■ **Requirement**: Report back every line below that carries the word "depth".

Saved data entries
☆ ☆ ☆

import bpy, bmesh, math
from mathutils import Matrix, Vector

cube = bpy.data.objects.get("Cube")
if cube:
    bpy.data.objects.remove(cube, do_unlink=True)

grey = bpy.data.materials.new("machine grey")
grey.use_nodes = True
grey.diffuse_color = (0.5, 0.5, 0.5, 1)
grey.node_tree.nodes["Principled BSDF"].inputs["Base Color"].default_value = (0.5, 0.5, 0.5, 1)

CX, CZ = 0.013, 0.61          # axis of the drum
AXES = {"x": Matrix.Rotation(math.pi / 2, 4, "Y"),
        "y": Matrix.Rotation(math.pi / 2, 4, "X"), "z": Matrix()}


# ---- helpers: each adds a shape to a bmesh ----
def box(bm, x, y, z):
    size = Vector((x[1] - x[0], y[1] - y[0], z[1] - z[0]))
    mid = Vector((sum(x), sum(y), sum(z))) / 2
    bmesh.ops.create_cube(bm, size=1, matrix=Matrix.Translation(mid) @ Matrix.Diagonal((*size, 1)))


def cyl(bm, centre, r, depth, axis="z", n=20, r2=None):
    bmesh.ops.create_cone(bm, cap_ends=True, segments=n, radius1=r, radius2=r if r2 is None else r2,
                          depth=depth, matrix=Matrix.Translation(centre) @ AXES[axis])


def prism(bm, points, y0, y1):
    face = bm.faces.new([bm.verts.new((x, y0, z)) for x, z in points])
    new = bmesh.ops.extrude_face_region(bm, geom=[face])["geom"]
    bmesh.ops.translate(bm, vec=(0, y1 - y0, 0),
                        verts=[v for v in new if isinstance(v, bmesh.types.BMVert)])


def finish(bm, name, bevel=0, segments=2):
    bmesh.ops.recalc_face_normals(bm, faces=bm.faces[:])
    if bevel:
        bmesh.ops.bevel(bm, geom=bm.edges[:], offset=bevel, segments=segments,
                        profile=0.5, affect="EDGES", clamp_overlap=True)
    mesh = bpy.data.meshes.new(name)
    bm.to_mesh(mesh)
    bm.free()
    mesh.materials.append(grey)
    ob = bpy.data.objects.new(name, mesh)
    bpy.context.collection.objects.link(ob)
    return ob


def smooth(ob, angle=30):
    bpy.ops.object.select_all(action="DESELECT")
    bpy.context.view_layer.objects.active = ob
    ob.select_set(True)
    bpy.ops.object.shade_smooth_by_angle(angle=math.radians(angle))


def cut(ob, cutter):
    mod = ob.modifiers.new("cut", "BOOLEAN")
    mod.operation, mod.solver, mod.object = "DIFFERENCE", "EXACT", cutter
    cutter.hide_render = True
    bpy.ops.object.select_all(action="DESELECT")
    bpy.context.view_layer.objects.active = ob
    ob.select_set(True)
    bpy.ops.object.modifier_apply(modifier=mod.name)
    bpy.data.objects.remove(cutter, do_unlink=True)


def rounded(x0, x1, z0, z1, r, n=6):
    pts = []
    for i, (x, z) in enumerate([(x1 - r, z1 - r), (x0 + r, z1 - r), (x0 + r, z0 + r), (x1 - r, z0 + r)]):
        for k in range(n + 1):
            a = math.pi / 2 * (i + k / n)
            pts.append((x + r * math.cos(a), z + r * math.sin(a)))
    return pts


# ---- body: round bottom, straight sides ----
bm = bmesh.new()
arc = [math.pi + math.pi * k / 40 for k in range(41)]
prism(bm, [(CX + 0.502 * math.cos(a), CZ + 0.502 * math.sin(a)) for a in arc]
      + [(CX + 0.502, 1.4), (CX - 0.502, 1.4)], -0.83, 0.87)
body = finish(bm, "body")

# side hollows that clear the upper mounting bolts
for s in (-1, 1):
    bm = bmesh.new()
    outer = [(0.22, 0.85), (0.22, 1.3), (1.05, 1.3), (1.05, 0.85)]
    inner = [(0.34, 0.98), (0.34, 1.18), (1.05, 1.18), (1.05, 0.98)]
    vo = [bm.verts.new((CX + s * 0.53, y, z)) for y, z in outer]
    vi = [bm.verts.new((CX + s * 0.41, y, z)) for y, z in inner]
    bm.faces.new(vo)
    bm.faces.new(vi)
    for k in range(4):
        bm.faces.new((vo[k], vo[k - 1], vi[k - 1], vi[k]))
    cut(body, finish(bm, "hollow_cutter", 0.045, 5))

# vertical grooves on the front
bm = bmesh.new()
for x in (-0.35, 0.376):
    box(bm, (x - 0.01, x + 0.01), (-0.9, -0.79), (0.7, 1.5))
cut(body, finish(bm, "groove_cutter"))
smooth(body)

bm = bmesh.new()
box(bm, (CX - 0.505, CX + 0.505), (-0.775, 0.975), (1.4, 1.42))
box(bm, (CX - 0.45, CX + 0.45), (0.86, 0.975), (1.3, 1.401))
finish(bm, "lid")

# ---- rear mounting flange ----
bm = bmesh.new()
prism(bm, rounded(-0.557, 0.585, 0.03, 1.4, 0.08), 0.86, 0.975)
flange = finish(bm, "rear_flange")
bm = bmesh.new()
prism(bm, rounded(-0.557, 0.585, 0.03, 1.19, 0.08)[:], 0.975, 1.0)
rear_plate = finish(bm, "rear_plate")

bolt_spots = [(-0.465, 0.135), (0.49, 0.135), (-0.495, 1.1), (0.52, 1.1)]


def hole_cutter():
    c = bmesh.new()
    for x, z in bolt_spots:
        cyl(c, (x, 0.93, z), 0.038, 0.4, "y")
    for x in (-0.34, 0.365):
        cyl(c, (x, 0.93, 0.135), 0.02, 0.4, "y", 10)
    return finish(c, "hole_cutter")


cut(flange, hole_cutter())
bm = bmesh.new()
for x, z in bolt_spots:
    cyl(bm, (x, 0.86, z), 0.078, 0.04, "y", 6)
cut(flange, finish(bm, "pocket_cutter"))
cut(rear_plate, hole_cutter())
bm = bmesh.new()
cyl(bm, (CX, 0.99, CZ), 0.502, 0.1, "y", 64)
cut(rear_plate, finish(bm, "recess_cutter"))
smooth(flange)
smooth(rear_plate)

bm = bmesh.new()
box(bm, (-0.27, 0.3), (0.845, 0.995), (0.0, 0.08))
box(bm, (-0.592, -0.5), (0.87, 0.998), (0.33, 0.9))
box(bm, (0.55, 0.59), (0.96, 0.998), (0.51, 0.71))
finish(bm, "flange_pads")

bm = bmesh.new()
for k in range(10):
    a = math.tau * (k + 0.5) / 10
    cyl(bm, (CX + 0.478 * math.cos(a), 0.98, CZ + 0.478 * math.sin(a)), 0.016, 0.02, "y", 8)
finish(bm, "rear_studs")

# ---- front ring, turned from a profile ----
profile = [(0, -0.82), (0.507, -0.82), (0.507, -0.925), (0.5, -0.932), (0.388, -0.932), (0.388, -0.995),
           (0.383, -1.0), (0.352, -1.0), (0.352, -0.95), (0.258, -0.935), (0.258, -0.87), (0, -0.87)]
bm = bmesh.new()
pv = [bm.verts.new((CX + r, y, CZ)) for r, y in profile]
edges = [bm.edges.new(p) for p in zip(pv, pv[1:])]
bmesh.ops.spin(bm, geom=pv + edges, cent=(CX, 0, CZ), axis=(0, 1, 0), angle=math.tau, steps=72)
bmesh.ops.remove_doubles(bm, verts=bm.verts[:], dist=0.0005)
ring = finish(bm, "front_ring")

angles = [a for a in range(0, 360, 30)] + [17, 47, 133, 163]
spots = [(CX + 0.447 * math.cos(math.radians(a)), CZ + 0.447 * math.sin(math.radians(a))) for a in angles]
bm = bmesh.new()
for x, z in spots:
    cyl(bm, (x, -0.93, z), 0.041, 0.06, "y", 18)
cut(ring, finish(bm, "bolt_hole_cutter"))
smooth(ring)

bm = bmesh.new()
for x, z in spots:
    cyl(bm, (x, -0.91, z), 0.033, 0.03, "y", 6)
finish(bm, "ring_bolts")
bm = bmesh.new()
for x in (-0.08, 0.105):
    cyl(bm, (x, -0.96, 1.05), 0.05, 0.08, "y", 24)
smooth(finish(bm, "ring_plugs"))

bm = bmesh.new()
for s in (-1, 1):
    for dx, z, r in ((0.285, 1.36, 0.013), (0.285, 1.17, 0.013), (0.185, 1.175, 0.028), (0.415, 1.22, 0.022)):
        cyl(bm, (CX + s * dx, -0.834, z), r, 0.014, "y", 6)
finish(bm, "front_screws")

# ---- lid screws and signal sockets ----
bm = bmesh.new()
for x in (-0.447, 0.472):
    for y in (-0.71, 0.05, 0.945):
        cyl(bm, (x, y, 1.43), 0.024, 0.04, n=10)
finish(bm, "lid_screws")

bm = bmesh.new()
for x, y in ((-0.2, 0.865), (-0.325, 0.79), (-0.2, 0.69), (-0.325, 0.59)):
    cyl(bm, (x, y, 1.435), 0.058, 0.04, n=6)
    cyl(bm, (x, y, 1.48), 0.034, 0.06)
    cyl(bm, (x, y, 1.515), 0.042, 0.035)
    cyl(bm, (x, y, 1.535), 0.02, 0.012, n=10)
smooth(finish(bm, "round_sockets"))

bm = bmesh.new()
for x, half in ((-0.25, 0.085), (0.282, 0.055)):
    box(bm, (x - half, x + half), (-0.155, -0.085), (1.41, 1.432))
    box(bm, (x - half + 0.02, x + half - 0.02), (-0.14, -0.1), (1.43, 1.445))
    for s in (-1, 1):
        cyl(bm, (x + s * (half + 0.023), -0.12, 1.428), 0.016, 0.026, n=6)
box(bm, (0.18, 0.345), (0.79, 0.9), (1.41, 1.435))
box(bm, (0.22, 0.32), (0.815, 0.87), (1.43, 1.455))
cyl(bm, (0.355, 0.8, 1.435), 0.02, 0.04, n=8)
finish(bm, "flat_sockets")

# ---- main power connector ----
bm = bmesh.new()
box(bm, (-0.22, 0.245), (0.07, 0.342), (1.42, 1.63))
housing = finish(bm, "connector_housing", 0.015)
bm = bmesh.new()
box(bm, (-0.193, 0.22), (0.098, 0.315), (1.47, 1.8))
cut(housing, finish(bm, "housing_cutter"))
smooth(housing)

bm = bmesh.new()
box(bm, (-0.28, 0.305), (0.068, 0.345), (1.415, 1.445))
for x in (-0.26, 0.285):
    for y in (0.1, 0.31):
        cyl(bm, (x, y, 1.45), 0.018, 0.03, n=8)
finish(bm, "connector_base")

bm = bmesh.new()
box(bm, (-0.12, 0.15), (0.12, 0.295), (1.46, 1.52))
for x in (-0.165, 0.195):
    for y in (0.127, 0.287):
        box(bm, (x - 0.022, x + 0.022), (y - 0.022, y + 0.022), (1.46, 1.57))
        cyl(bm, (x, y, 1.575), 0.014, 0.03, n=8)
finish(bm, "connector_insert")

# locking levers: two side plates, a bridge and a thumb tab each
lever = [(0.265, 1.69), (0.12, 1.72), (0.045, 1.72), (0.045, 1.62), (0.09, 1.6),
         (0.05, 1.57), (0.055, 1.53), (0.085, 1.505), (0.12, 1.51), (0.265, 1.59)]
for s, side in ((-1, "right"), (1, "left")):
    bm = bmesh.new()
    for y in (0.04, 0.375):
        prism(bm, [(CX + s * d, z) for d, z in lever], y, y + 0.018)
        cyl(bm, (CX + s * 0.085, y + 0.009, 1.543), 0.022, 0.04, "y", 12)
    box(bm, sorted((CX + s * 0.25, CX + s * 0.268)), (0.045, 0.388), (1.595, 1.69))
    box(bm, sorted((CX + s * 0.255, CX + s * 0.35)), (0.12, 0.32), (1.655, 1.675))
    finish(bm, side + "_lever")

☆ ☆ ☆

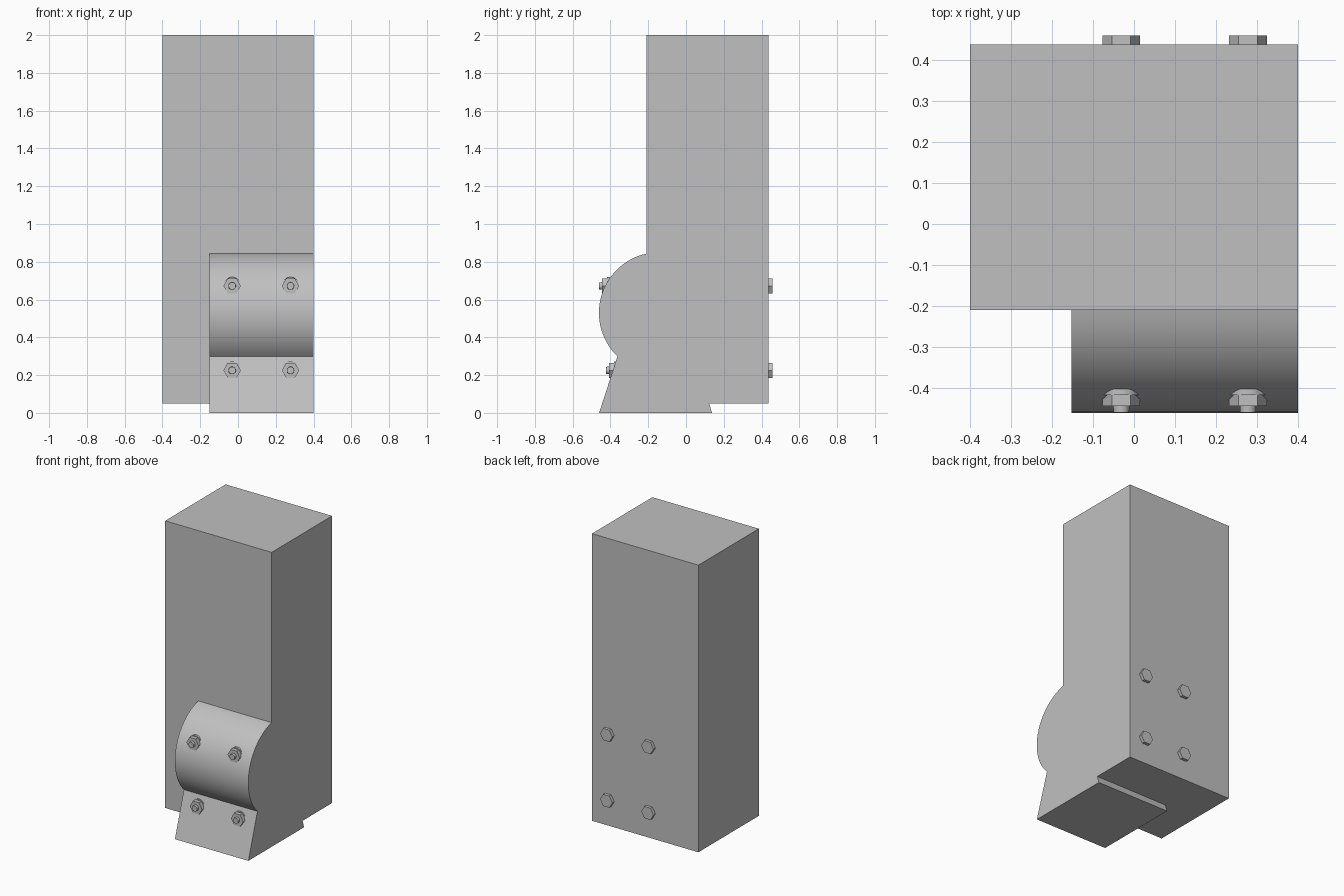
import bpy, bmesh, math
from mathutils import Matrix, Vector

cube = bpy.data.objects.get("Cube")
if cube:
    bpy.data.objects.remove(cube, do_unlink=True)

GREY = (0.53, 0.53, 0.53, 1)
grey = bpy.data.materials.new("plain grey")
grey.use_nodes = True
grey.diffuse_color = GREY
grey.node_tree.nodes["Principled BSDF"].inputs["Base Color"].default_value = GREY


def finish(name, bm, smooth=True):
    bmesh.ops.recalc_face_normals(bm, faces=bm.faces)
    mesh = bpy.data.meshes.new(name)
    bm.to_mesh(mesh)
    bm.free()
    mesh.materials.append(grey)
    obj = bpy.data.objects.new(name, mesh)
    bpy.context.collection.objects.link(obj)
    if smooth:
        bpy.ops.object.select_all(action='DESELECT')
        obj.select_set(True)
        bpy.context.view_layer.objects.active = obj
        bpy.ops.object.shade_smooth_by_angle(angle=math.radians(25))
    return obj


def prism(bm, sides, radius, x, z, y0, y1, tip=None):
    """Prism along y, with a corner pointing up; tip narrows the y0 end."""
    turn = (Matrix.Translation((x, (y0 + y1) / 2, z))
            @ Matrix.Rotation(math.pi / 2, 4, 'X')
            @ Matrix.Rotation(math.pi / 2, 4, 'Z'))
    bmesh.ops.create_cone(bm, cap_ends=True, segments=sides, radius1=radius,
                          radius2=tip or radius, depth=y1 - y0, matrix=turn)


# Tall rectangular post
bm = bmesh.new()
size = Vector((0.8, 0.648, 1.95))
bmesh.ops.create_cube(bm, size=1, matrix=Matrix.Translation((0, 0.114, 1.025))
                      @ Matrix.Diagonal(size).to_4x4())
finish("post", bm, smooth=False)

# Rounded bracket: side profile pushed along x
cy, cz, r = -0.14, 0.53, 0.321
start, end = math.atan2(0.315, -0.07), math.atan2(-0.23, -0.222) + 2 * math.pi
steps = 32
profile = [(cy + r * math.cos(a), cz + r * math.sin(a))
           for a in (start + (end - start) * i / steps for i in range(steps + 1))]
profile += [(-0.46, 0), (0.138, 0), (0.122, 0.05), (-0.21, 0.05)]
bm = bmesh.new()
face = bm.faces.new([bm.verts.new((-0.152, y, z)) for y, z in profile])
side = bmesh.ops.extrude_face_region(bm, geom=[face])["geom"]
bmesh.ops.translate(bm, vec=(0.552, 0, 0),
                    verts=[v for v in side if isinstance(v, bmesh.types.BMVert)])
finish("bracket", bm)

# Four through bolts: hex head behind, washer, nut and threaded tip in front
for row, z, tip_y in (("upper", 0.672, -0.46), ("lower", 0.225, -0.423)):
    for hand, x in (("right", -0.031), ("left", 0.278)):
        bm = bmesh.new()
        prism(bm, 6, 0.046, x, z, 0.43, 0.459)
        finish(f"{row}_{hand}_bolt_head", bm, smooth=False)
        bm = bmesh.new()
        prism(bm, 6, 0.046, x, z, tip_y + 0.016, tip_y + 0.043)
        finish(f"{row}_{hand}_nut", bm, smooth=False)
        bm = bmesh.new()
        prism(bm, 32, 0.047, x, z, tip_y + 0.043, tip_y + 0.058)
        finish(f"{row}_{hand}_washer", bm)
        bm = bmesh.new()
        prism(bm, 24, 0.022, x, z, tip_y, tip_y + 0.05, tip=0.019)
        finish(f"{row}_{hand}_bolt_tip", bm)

☆ ☆ ☆

■ **Result for this task**:
def cyl(bm, centre, r, depth, axis="z", n=20, r2=None):
                          depth=depth, matrix=Matrix.Translation(centre) @ AXES[axis])
                          radius2=tip or radius, depth=y1 - y0, matrix=turn)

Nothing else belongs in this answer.